What to work on: Scan the material below for "with", then return each line that contains it.

Source data:
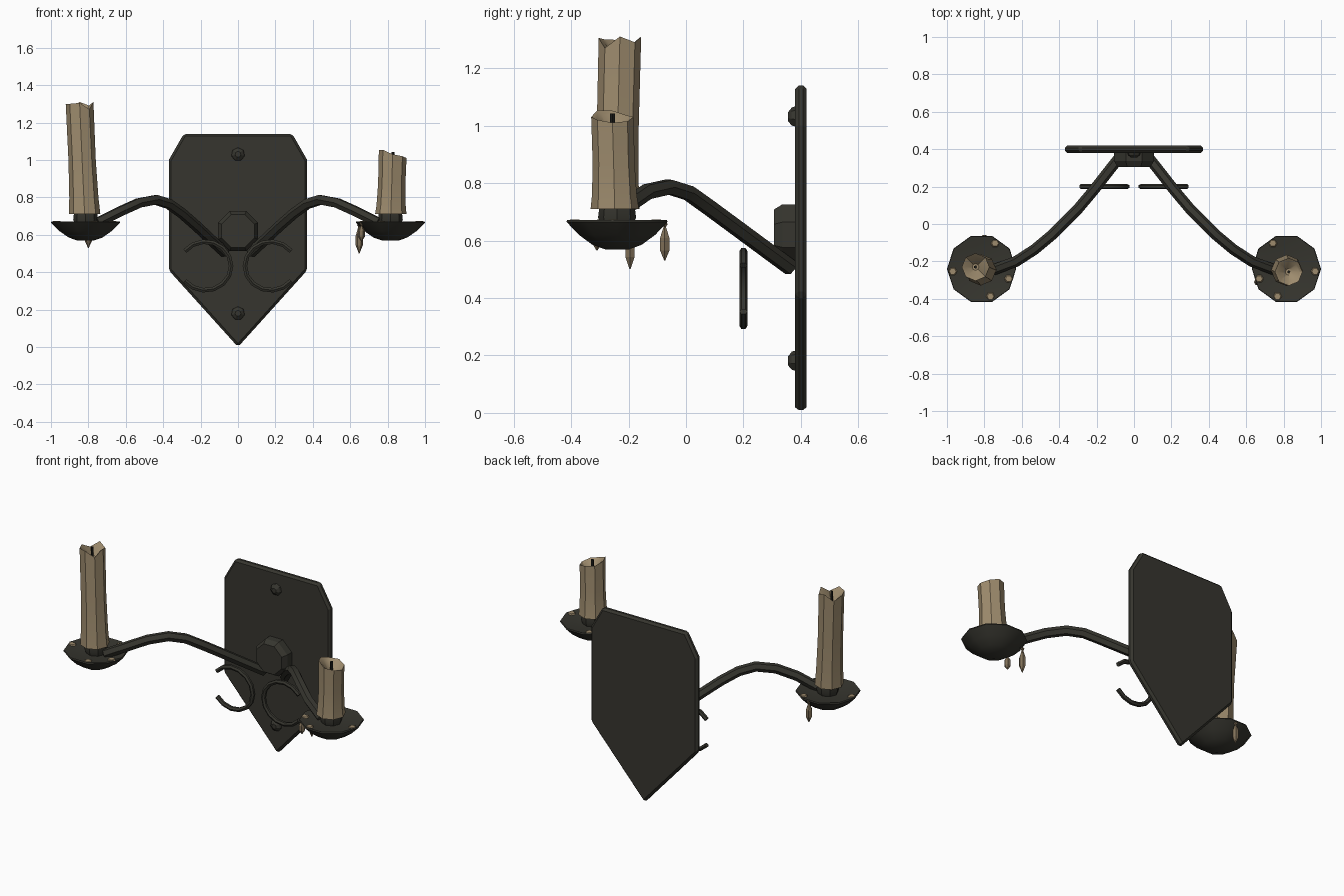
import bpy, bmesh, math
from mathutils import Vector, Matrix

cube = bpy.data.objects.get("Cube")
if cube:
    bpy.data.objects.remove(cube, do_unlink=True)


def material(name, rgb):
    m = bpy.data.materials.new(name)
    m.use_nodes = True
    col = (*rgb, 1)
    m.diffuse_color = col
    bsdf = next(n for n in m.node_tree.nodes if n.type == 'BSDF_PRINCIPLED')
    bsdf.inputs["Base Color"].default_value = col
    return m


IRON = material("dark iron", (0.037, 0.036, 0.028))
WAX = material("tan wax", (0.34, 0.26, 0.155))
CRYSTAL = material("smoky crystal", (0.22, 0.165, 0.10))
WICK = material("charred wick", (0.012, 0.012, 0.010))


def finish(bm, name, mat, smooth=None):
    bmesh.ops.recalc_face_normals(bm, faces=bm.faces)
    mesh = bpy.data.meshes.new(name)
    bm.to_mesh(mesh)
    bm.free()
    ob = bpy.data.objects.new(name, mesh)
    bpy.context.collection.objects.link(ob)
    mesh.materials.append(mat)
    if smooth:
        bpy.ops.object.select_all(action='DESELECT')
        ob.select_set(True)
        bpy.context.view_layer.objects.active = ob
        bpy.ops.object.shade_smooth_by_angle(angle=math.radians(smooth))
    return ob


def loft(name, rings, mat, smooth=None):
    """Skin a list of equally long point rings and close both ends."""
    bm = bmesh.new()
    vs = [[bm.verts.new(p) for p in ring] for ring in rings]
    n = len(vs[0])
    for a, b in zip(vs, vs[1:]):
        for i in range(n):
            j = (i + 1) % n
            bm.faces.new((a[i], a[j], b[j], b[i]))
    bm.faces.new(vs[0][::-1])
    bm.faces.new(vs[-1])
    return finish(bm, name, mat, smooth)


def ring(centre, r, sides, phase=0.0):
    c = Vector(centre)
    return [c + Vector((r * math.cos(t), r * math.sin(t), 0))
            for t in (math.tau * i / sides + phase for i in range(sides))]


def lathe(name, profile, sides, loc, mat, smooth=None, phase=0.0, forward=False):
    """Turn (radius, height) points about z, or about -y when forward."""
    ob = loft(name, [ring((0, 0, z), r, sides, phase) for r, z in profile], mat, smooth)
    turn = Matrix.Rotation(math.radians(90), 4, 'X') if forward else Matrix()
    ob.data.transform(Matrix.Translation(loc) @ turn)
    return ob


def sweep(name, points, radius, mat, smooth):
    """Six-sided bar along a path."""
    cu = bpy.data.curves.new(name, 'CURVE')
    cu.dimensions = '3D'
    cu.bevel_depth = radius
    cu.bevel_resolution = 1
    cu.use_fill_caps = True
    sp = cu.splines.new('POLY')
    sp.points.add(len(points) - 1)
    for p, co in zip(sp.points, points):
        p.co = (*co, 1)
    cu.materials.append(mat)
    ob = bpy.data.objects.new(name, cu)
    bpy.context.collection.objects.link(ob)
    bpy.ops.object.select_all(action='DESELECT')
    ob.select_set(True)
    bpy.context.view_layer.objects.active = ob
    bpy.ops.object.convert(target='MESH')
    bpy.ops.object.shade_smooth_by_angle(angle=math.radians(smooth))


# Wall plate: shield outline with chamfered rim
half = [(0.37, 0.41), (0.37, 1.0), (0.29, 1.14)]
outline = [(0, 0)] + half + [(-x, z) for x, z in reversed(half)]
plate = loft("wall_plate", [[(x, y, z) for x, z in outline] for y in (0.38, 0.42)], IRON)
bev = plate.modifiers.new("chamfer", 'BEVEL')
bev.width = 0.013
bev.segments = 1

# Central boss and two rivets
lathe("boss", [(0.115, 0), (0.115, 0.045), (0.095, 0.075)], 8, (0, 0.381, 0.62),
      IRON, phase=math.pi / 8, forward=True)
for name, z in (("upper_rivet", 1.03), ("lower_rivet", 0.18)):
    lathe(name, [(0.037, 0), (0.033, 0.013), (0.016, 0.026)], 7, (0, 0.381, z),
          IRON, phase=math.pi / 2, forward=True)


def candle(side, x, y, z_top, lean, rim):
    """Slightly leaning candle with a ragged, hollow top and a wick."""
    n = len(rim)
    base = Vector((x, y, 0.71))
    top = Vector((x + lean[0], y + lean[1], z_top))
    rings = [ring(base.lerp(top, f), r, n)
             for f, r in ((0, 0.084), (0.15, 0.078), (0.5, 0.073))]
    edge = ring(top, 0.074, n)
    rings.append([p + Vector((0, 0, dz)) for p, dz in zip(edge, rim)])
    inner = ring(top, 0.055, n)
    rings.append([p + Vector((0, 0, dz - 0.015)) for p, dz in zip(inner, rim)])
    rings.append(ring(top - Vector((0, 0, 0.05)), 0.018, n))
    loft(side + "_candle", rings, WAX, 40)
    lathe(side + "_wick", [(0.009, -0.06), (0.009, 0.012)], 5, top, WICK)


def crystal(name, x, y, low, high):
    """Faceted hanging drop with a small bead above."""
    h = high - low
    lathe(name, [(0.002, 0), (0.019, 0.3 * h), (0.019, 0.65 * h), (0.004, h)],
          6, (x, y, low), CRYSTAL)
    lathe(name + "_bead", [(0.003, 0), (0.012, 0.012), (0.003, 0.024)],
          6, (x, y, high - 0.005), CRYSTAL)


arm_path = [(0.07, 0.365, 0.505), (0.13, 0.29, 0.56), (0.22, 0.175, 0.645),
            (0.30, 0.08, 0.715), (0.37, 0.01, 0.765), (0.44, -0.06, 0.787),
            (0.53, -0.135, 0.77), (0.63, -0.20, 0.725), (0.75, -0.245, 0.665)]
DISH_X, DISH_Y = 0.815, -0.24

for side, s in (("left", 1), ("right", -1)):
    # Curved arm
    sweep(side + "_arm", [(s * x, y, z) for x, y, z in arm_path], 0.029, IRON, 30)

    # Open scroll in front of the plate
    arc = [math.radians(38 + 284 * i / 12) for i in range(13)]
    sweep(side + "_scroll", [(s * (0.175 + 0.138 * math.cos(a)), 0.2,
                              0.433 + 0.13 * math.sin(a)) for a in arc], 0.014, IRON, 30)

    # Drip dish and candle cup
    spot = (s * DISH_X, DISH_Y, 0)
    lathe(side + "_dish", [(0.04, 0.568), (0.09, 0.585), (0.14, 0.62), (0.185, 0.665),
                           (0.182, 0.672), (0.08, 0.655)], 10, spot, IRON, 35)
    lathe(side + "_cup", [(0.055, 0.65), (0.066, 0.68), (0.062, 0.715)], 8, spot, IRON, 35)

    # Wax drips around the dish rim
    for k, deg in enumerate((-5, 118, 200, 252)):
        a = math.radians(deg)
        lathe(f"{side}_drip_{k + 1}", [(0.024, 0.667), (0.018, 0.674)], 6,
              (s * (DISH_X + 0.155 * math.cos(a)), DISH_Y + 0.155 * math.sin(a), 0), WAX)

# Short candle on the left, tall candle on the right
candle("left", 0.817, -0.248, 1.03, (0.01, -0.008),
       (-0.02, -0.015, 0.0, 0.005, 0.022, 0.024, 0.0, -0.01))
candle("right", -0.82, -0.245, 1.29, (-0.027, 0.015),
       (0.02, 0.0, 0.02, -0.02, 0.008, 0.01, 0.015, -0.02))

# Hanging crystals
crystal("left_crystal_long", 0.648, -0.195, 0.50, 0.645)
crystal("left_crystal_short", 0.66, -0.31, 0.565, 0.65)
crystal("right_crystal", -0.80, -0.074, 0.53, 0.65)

--

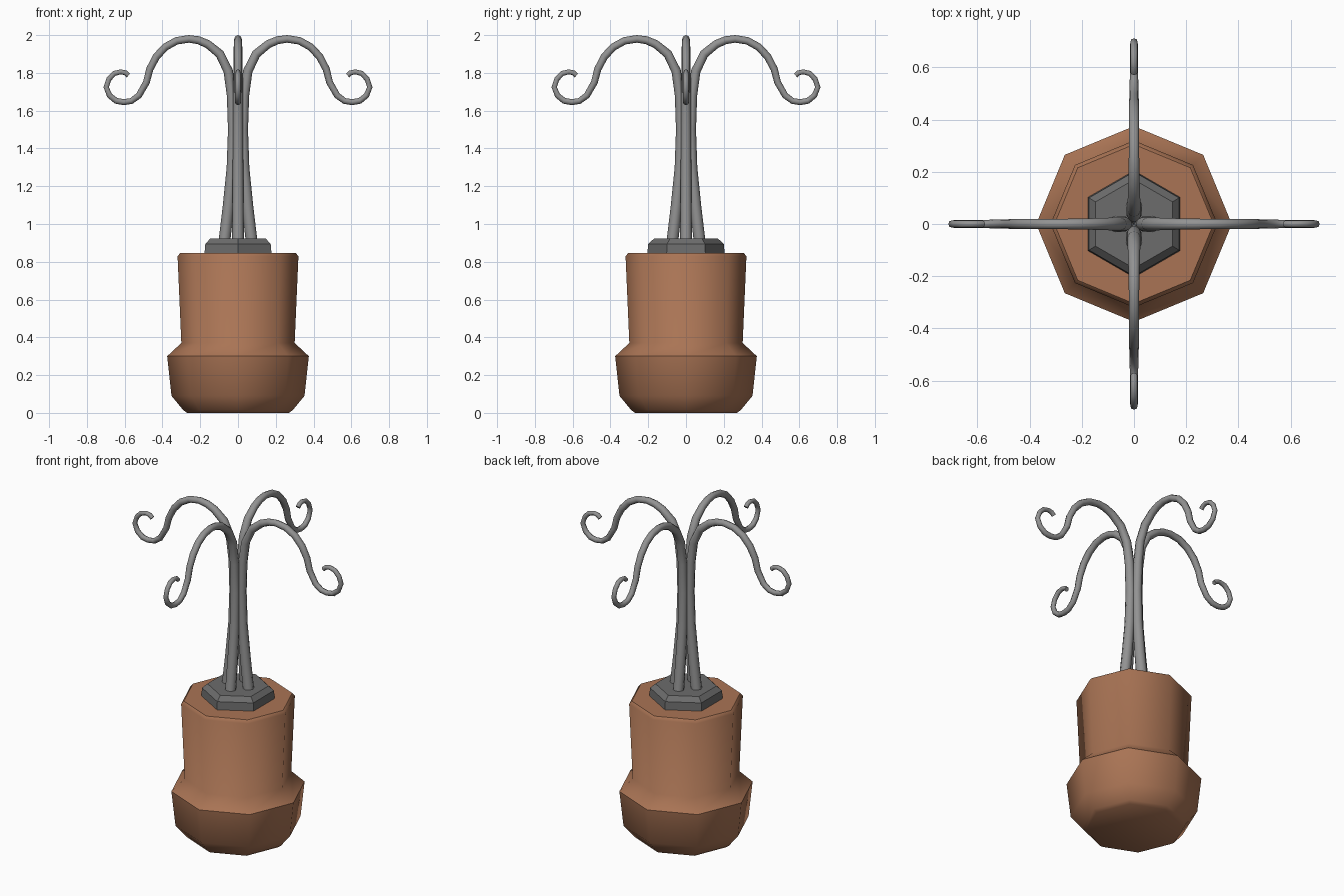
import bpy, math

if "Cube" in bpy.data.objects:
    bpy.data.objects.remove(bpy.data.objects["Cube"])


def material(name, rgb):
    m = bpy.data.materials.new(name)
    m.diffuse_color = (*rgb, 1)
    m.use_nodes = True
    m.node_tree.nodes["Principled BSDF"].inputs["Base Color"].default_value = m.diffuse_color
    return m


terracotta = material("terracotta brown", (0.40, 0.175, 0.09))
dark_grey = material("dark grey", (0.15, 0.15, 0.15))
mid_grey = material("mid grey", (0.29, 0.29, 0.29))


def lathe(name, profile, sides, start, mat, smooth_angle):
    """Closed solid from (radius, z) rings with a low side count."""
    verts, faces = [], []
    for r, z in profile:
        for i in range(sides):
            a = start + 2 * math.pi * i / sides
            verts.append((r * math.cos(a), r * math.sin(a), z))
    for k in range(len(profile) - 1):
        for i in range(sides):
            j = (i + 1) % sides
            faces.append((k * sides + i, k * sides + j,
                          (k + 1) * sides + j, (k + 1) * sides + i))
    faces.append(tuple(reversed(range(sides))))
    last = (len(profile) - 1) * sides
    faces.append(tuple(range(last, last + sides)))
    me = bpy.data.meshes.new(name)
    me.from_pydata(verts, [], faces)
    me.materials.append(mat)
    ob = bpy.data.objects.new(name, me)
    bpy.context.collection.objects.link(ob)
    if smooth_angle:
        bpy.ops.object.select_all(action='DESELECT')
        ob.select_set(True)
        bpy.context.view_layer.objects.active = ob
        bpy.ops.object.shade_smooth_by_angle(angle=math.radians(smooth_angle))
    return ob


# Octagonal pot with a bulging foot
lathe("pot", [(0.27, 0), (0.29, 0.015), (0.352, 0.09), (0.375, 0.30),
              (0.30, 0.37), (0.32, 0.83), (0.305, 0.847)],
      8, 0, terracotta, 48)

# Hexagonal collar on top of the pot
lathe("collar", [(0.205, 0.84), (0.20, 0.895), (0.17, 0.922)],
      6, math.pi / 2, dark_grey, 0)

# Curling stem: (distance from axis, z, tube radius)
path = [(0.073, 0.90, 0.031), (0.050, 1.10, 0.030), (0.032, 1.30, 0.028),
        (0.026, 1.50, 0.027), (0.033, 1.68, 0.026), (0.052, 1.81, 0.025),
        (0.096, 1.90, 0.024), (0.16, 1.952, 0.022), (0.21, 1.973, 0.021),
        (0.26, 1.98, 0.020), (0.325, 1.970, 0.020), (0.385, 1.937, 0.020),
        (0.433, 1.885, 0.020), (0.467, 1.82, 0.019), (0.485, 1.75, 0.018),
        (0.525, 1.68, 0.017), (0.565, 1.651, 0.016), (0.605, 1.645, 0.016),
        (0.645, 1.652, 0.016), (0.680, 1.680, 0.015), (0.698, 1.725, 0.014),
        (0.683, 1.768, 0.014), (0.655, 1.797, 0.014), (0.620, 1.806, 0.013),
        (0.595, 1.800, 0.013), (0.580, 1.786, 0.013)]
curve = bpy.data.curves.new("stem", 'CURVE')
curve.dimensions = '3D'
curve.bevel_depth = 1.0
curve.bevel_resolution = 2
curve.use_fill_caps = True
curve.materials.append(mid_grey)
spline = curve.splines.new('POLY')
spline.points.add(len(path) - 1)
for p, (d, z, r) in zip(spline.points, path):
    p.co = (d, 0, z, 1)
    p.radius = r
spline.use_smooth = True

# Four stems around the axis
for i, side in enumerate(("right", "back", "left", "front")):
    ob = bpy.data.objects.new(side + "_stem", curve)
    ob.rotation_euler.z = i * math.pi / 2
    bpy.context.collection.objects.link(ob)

Response:
# Wall plate: shield outline with chamfered rim
    """Slightly leaning candle with a ragged, hollow top and a wick."""
    """Faceted hanging drop with a small bead above."""
    """Closed solid from (radius, z) rings with a low side count."""
# Octagonal pot with a bulging foot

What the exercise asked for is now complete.